The adverse outcome in White Industries Australia Limited and the recent increase in pending claims from investors have shifted India’s new Model BIT from a prior “investor-friendly” to a “host-state friendly” framework. Although India’s new Model BIT ensures investor protection, it balances the scale more towards protecting its sovereignty and regulatory freedom. Moving forward, investors may have mixed feelings on India’s new approach on investment treaties. As India emerges in the global marketplace towards a more open economy, the country’s new model BIT illustrates greater protections for democratic governance.
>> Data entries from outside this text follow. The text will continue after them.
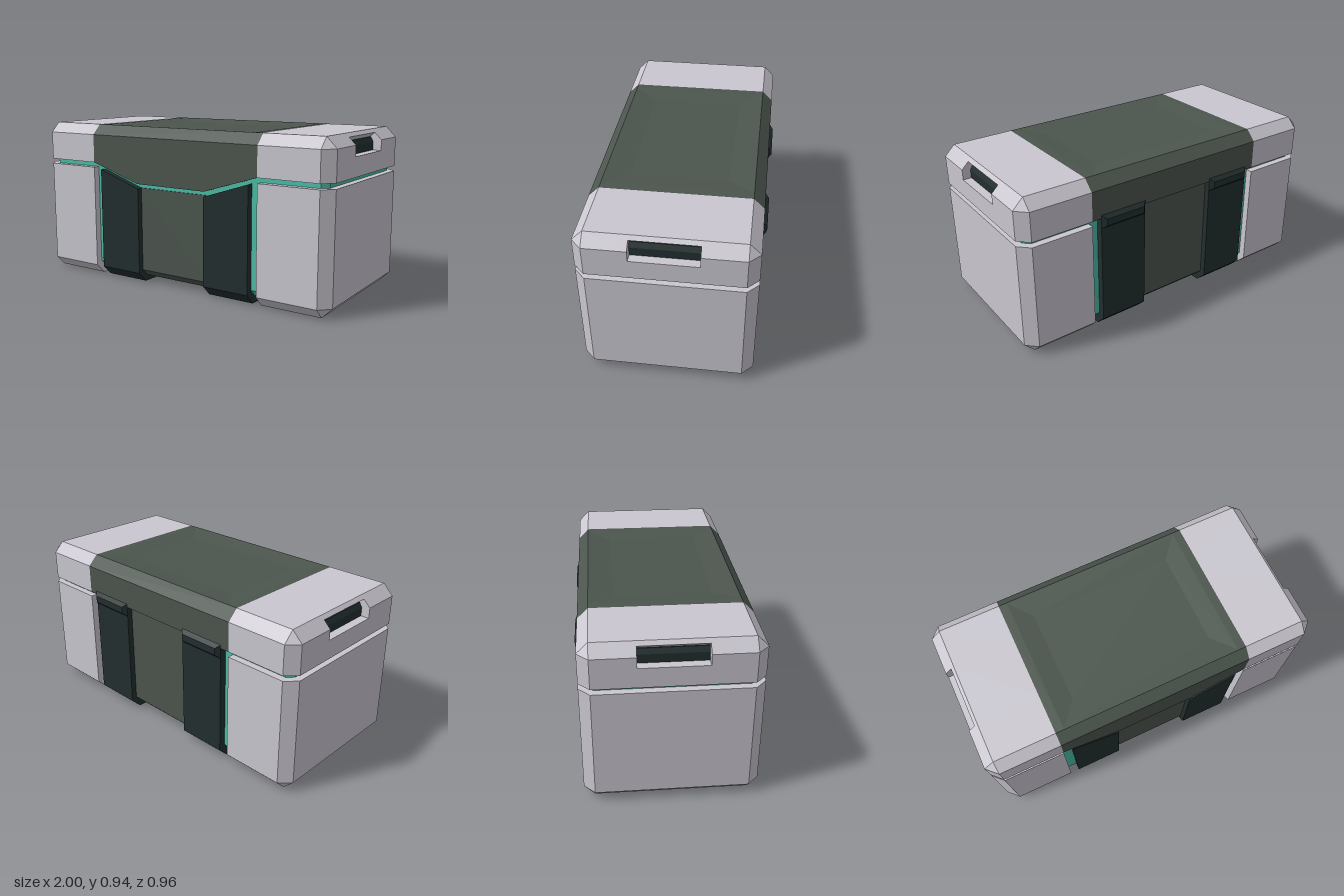
import * as THREE from 'three';
import { ConvexGeometry } from 'three/addons/geometries/ConvexGeometry.js';

const mat = (name, color) => Object.assign(new THREE.MeshStandardMaterial({ color }), { name });

export function createModel() {
  const grey = mat('paleGrey', 0xcac7d0);
  const green = mat('greyGreen', 0x4c554e);
  const dark = mat('darkSlate', 0x222e2e);
  const teal = mat('teal', 0x4cbca6);

  const model = new THREE.Group();
  model.name = 'storageCrate';
  const body = new THREE.Group();
  body.name = 'crateBody';
  body.position.z = 0.01;
  model.add(body);

  const add = (parent, name, geo, material) => {
    const mesh = new THREE.Mesh(geo, material);
    mesh.name = name;
    parent.add(mesh);
    return mesh;
  };
  const hull = pts => new ConvexGeometry(pts.map(p => new THREE.Vector3(...p)));
  // repeat points mirrored across the middle (z)
  const bothZ = pts => pts.flatMap(([x, y, z]) => [[x, y, z], [x, y, -z]]);
  // sweep a [z, y] profile from x0 to x1 (convex)
  const sweepX = (x0, x1, profile) => hull(profile.flatMap(([z, y]) => [[x0, y, z], [x1, y, z]]));
  // extrude an [x, y] outline from z0 to z1
  const extrudeZ = (outline, z0, z1) => {
    const shape = new THREE.Shape(outline.map(p => new THREE.Vector2(...p)));
    return new THREE.ExtrudeGeometry(shape, { depth: z1 - z0, bevelEnabled: false }).translate(0, 0, z0);
  };
  // stack rectangular rings [halfX, y, halfZ] and cap the last one
  const loft = rings => {
    const pos = [];
    const corners = rings.map(([x, y, z]) => [[-x, y, z], [x, y, z], [x, y, -z], [-x, y, -z]]);
    const quad = (a, b, c, d) => pos.push(...a, ...b, ...c, ...a, ...c, ...d);
    for (let i = 0; i < corners.length - 1; i++)
      for (let j = 0; j < 4; j++) {
        const k = (j + 1) % 4;
        quad(corners[i][j], corners[i][k], corners[i + 1][k], corners[i + 1][j]);
      }
    quad(...corners[corners.length - 1]);
    quad(...[...corners[0]].reverse());
    const geo = new THREE.BufferGeometry();
    geo.setAttribute('position', new THREE.Float32BufferAttribute(pos, 3));
    geo.computeVertexNormals();
    return geo;
  };

  const W = 1, D = 0.47, C = 0.06, IN = 0.58; // half width, half depth, chamfer, inner edge of ends

  // teal inner core, seen in the seams
  add(body, 'innerCore', hull(bothZ([-1, 1].flatMap(s => [
    [s * 0.96, 0.08, D - 0.075], [s * 0.925, 0.08, 0.43], [s * 0.925, 0.04, 0.39],
    [s * 0.96, 0.72, D - 0.075], [s * 0.925, 0.72, 0.43],
  ]))), teal);

  // the two ends
  for (const [side, turn] of [['left', 0], ['right', Math.PI]]) {
    const end = new THREE.Group();
    end.name = side + 'End';
    end.rotation.y = turn;
    body.add(end);
    add(end, 'lowerEnd', hull(bothZ([
      [IN, 0, D - C], [IN, C, D], [IN, 0.68, D],
      [W - C, 0, D - C], [W - C, C, D], [W, C, D - C],
      [W - C, 0.68, D], [W, 0.68, D - C],
    ])), grey);
    // lid end: corner blocks either side of the grip pocket
    const P = 0.18;
    for (const s of [-1, 1])
      add(end, 'lidCorner', hull([
        [IN, 0.71, D], [W - C, 0.71, D], [W, 0.71, D - C], [W, 0.71, P], [IN, 0.71, P],
        [IN, 0.88, D], [W - C, 0.88, D], [W, 0.88, D - C], [W, 0.88, P],
        [IN, 0.94, D - C], [W - C, 0.94, D - C], [W - C, 0.94, P], [IN, 0.94, P],
      ].map(([x, y, z]) => [x, y, s * z])), grey);
    add(end, 'lidGripSection', extrudeZ([
      [IN, 0.71], [W, 0.71], [W, 0.82], [0.945, 0.82], [0.945, 0.87],
      [0.93, 0.895], [0.96, 0.92], [W - C, 0.94], [IN, 0.94],
    ], -P, P), grey);
    add(end, 'gripPanel', extrudeZ([
      [0.925, 0.821], [0.952, 0.821], [0.952, 0.868], [0.936, 0.895], [0.925, 0.895],
    ], -P, P), dark);
  }

  // lid centre with a shallow sunken top
  add(body, 'lidCentre', loft([
    [IN, 0.71, D], [IN, 0.88, D], [IN, 0.94, D - C],
    [0.53, 0.94, D - C - 0.005], [0.42, 0.925, 0.27],
  ]), green);
  add(body, 'lidFrontFlap', extrudeZ([
    [-IN, 0.71], [-0.24, 0.605], [0.24, 0.605], [IN, 0.71],
  ], 0.425, D), green);

  // recessed centre panel wrapping front, bottom and back
  const panel = (name, s, top) => add(body, name, sweepX(-0.245, 0.245, [
    [0, 0.035], [s * 0.395, 0.035], [s * 0.436, 0.076], [s * 0.436, top], [0, top],
  ]), green);
  panel('frontCentrePanel', 1, 0.578);
  panel('backCentrePanel', -1, 0.71);

  // dark bands wrapping the base, with hinges at the back
  for (const s of [-1, 1]) {
    const band = (name, dir, tops) => add(body, name, hull([0.235, 0.525].flatMap((x, i) => [
      [s * x, 0, 0], [s * x, 0, dir * (D - C)], [s * x, C, dir * D],
      [s * x, tops[i], dir * D], [s * x, tops[i], 0],
    ])), dark);
    band('frontBand', 1, [0.575, 0.67]);
    band('backBand', -1, [0.68, 0.68]);
    add(body, 'hinge', hull([
      ...[0.235, 0.525].flatMap(x => [0.65, 0.73].flatMap(y => [[s * x, y, -0.42], [s * x, y, -D]])),
      ...[0.258, 0.502].flatMap(x => [0.67, 0.71].map(y => [s * x, y, -0.492])),
    ]), dark);
  }
  return model;
}
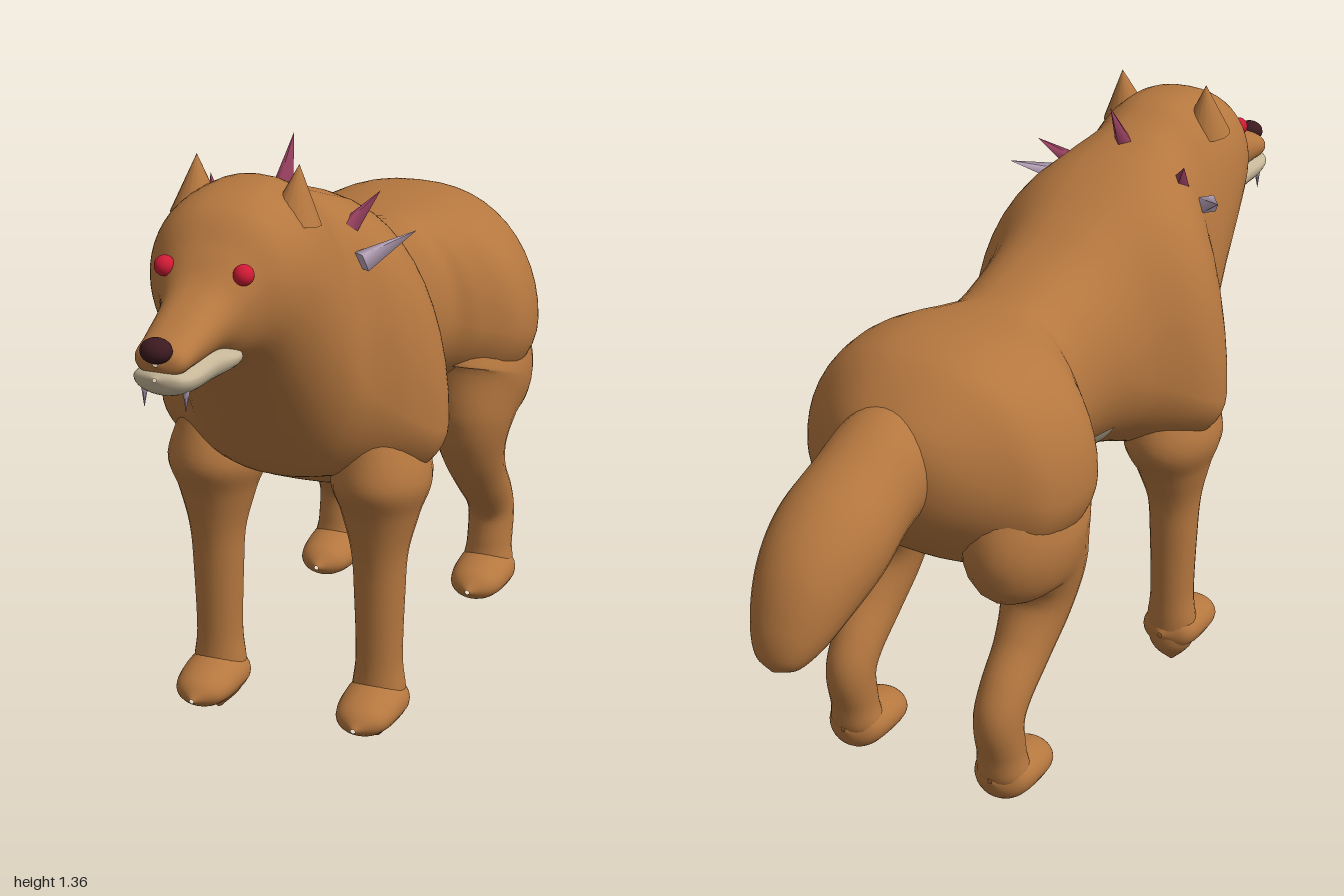
import * as THREE from 'three';

const mat = (name, color, extra = {}) => {
  const m = new THREE.MeshStandardMaterial({ color, ...extra });
  m.name = name;
  return m;
};

// Smooth skin through oval rings. Each station: [x, y, z, halfWidth, up, down].
// Rings face along the path, or stay upright when upright is true.
function loft(stations, { steps = 6, sides = 32, upright = false, power = 1, from = 0, to = Math.PI * 2 } = {}) {
  const path = new THREE.CatmullRomCurve3(stations.map(s => new THREE.Vector3(s[0], s[1], s[2])));
  const size = new THREE.CatmullRomCurve3(stations.map(s => new THREE.Vector3(s[3], s[4], s[5])));
  path.curveType = size.curveType = 'catmullrom';
  const closed = to - from > 6.28;
  const cols = closed ? sides : sides + 1;
  const rows = (stations.length - 1) * steps;
  const side = new THREE.Vector3(1, 0, 0);
  const pos = [], index = [];
  for (let i = 0; i <= rows; i++) {
    const t = i / rows, c = path.getPoint(t), r = size.getPoint(t);
    const tangent = upright ? new THREE.Vector3(0, 0, 1) : path.getTangent(t);
    const up = tangent.cross(side).normalize();
    for (let j = 0; j < cols; j++) {
      const a = from + (to - from) * j / sides;
      const cs = Math.cos(a), sn = Math.sin(a);
      const h = Math.max(r.x, 0.001) * Math.sign(cs) * Math.abs(cs) ** power;
      const v = Math.max(sn > 0 ? r.y : r.z, 0.001) * sn;
      pos.push(c.x + h, c.y + up.y * v, c.z + up.z * v);
    }
  }
  for (let i = 0; i < rows; i++) {
    for (let j = 0; j < sides; j++) {
      const k = closed ? (j + 1) % cols : j + 1;
      const a = i * cols + j, b = i * cols + k;
      index.push(a, b, a + cols, b, b + cols, a + cols);
    }
  }
  const g = new THREE.BufferGeometry();
  g.setAttribute('position', new THREE.Float32BufferAttribute(pos, 3));
  g.setIndex(index);
  g.computeVertexNormals();
  return g;
}

export function createModel() {
  const model = new THREE.Group();
  model.name = 'wolf';
  const fur = mat('brown fur', 0xb5773f);
  const pale = mat('pale fur', 0xc6b698, { side: THREE.DoubleSide });
  const red = mat('red eye', 0xd01a35);
  const dark = mat('dark nose', 0x3c1a20);
  const magenta = mat('magenta spike', 0x9c4262);
  const lilac = mat('lilac spike', 0xbba6bd);

  const add = (name, geometry, material) => {
    const mesh = new THREE.Mesh(geometry, material);
    mesh.name = name;
    model.add(mesh);
    return mesh;
  };
  const ball = (name, material, p, s) => {
    const m = add(name, new THREE.SphereGeometry(1, 20, 14), material);
    m.position.set(...p);
    m.scale.set(...s);
  };
  // Cone from a base point to a tip
  const spike = (name, material, base, tip, radius, sides = 4) => {
    const a = new THREE.Vector3(...base), b = new THREE.Vector3(...tip);
    const d = b.clone().sub(a);
    const m = add(name, new THREE.ConeGeometry(radius, d.length(), sides), material);
    m.position.copy(a).add(b).multiplyScalar(0.5);
    m.quaternion.setFromUnitVectors(new THREE.Vector3(0, 1, 0), d.normalize());
  };

  // Rump, waist, shoulders, neck, head and snout: [z, widest y, half width, up, down]
  const trunk = [
    [-0.64, 0.85, 0.04, 0.04, 0.04], [-0.60, 0.84, 0.14, 0.12, 0.13],
    [-0.52, 0.80, 0.24, 0.23, 0.17], [-0.45, 0.77, 0.305, 0.29, 0.19],
    [-0.35, 0.77, 0.33, 0.30, 0.20], [-0.27, 0.78, 0.315, 0.285, 0.18],
    [-0.20, 0.80, 0.25, 0.26, 0.15], [-0.14, 0.83, 0.195, 0.235, 0.175],
    [0.00, 0.86, 0.20, 0.25, 0.215], [0.10, 0.82, 0.235, 0.34, 0.19],
    [0.20, 0.76, 0.31, 0.45, 0.16], [0.27, 0.74, 0.325, 0.50, 0.16],
    [0.34, 0.78, 0.285, 0.485, 0.16], [0.42, 0.87, 0.215, 0.425, 0.22],
    [0.50, 1.00, 0.195, 0.325, 0.26], [0.60, 1.12, 0.178, 0.205, 0.24],
    [0.68, 1.15, 0.15, 0.15, 0.165], [0.74, 1.14, 0.105, 0.10, 0.125],
    [0.80, 1.115, 0.075, 0.065, 0.07], [0.90, 1.095, 0.06, 0.04, 0.045],
    [0.96, 1.085, 0.05, 0.028, 0.03], [0.978, 1.085, 0.005, 0.005, 0.005],
  ].map(([z, ...s]) => [0, s[0], z, ...s.slice(1)]);
  add('body and head', loft(trunk, { upright: true, power: 0.85, sides: 48 }), fur);

  // Pale lower jaw
  add('lower jaw', loft([
    [0, 1.03, 0.70, 0.03, 0.01, 0.02], [0, 1.035, 0.75, 0.078, 0.02, 0.035],
    [0, 1.045, 0.84, 0.071, 0.035, 0.045], [0, 1.045, 0.92, 0.064, 0.025, 0.04],
    [0, 1.05, 0.965, 0.05, 0.02, 0.028], [0, 1.055, 0.983, 0.004, 0.004, 0.004],
  ], { upright: true }), pale);
  ball('nose', dark, [0, 1.11, 0.972], [0.032, 0.025, 0.028]);

  // Tail, from the tip forward
  add('tail', loft([
    [0, 0.558, -0.985, 0.004, 0.004, 0.004], [0, 0.575, -0.972, 0.05, 0.035, 0.04],
    [0, 0.625, -0.93, 0.085, 0.075, 0.075], [0, 0.70, -0.86, 0.112, 0.112, 0.11],
    [0, 0.762, -0.78, 0.125, 0.122, 0.125], [0, 0.815, -0.68, 0.118, 0.12, 0.12],
    [0, 0.86, -0.57, 0.115, 0.12, 0.12], [0, 0.88, -0.50, 0.08, 0.08, 0.08],
  ]), fur);

  // Spike in the middle of the neck
  spike('top neck spike', magenta, [0, 1.265, 0.355], [0, 1.36, 0.295], 0.022);

  for (const [s, label] of [[1, 'left'], [-1, 'right']]) {
    // Mirrored limbs: [y, z, half width, front, back]
    const limb = (name, x, list) =>
      add(`${label} ${name}`, loft(list.map(([y, z, ...r]) => [s * x, y, z, ...r]), { sides: 24 }), fur);

    limb('front leg', 0.19, [
      [0.76, 0.28, 0.06, 0.10, 0.10], [0.63, 0.28, 0.105, 0.135, 0.145],
      [0.54, 0.285, 0.083, 0.095, 0.10], [0.45, 0.29, 0.062, 0.065, 0.066],
      [0.35, 0.29, 0.056, 0.055, 0.055], [0.20, 0.29, 0.052, 0.05, 0.05],
      [0.12, 0.29, 0.06, 0.055, 0.05], [0.06, 0.295, 0.05, 0.05, 0.05],
      [0.01, 0.30, 0.006, 0.01, 0.01],
    ]);
    limb('front paw', 0.19, [
      [0.10, 0.235, 0.005, 0.005, 0.005], [0.10, 0.265, 0.062, 0.045, 0.045],
      [0.10, 0.33, 0.07, 0.05, 0.05], [0.095, 0.41, 0.055, 0.036, 0.036],
      [0.09, 0.45, 0.005, 0.005, 0.005],
    ]);
    limb('hind leg', 0.195, [
      [0.80, -0.38, 0.08, 0.13, 0.13], [0.66, -0.36, 0.12, 0.18, 0.18],
      [0.56, -0.315, 0.10, 0.13, 0.13], [0.47, -0.32, 0.078, 0.088, 0.09],
      [0.38, -0.375, 0.063, 0.068, 0.068], [0.30, -0.445, 0.057, 0.06, 0.06],
      [0.24, -0.473, 0.055, 0.058, 0.058], [0.16, -0.463, 0.055, 0.052, 0.052],
      [0.10, -0.455, 0.058, 0.05, 0.05], [0.05, -0.455, 0.006, 0.01, 0.01],
    ]);
    limb('hind paw', 0.195, [
      [0.105, -0.51, 0.005, 0.005, 0.005], [0.10, -0.48, 0.06, 0.05, 0.05],
      [0.098, -0.42, 0.07, 0.05, 0.05], [0.093, -0.34, 0.055, 0.038, 0.036],
      [0.092, -0.297, 0.005, 0.005, 0.005],
    ]);

    // Pale patch low on the flank
    const arc = s > 0 ? [-1.1, -0.62] : [Math.PI + 0.62, Math.PI + 1.1];
    add(`${label} belly patch`, loft([
      [0, 0.833, -0.125, 0.199, 0.235, 0.185], [0, 0.849, -0.05, 0.200, 0.24, 0.206],
      [0, 0.857, 0.03, 0.213, 0.27, 0.219],
    ], { upright: true, power: 0.85, sides: 8, from: arc[0], to: arc[1] }), pale);

    // Face
    spike(`${label} ear`, fur, [s * 0.105, 1.25, 0.55], [s * 0.11, 1.365, 0.535], 0.055, 14);
    ball(`${label} eye`, red, [s * 0.083, 1.2, 0.752], [0.021, 0.021, 0.021]);
    spike(`${label} fang`, lilac, [s * 0.043, 1.035, 0.935], [s * 0.043, 0.98, 0.94], 0.009, 6);

    // Neck spikes
    spike(`${label} upper neck spike`, magenta, [s * 0.145, 1.19, 0.365], [s * 0.19, 1.255, 0.295], 0.022);
    spike(`${label} side neck spike`, lilac, [s * 0.19, 1.135, 0.405], [s * 0.272, 1.182, 0.305], 0.026);
  }
  return model;
}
While India continues to integrate with the global economy and negotiate prospective investment trade treaties, the new Model BIT provides India with more safeguards in balancing investor rights and government obligations.

[1] India approves Model Bilateral Investment Treaty, Law-Now (Jan. 1, 2016),

[2] Law Commission of India, Analysis of the 2015 Draft Model Indian Bilateral Investment Treaty, 2, Rep. 260 (Aug. 2015).

[3] Id.

[4] Id.

[5] Cameron McKenna, India approves Model Bilateral Investment Treaty, Lexology (Jan. 18, 2016),

[6] White Industries Australia Limited v. The Republic of India, Final Award, at 13,

[7] Id. at 17-18.

[8] Id. at 37.

[9] Id. at 43.

[10] Australia-India Bilateral Investment Promotion and Protection Agreement (BIPA), Government of India – Ministry of Finance, art. 1

[11] Id. at art. 16.

[12] Kuwait-India Bilateral Investment Promotion and Protection Agreement (BIPA), Government of India – Ministry of Finance, art. 4,

[13] White Industries Australia Limited v. The Republic of India, supra note 6 at 19.

[14] Law Commission of India, supra note 2, at 5.

[15] Model Text for the Indian Bilateral Investment Treaty, MyGov, art. 1,

[16] Id.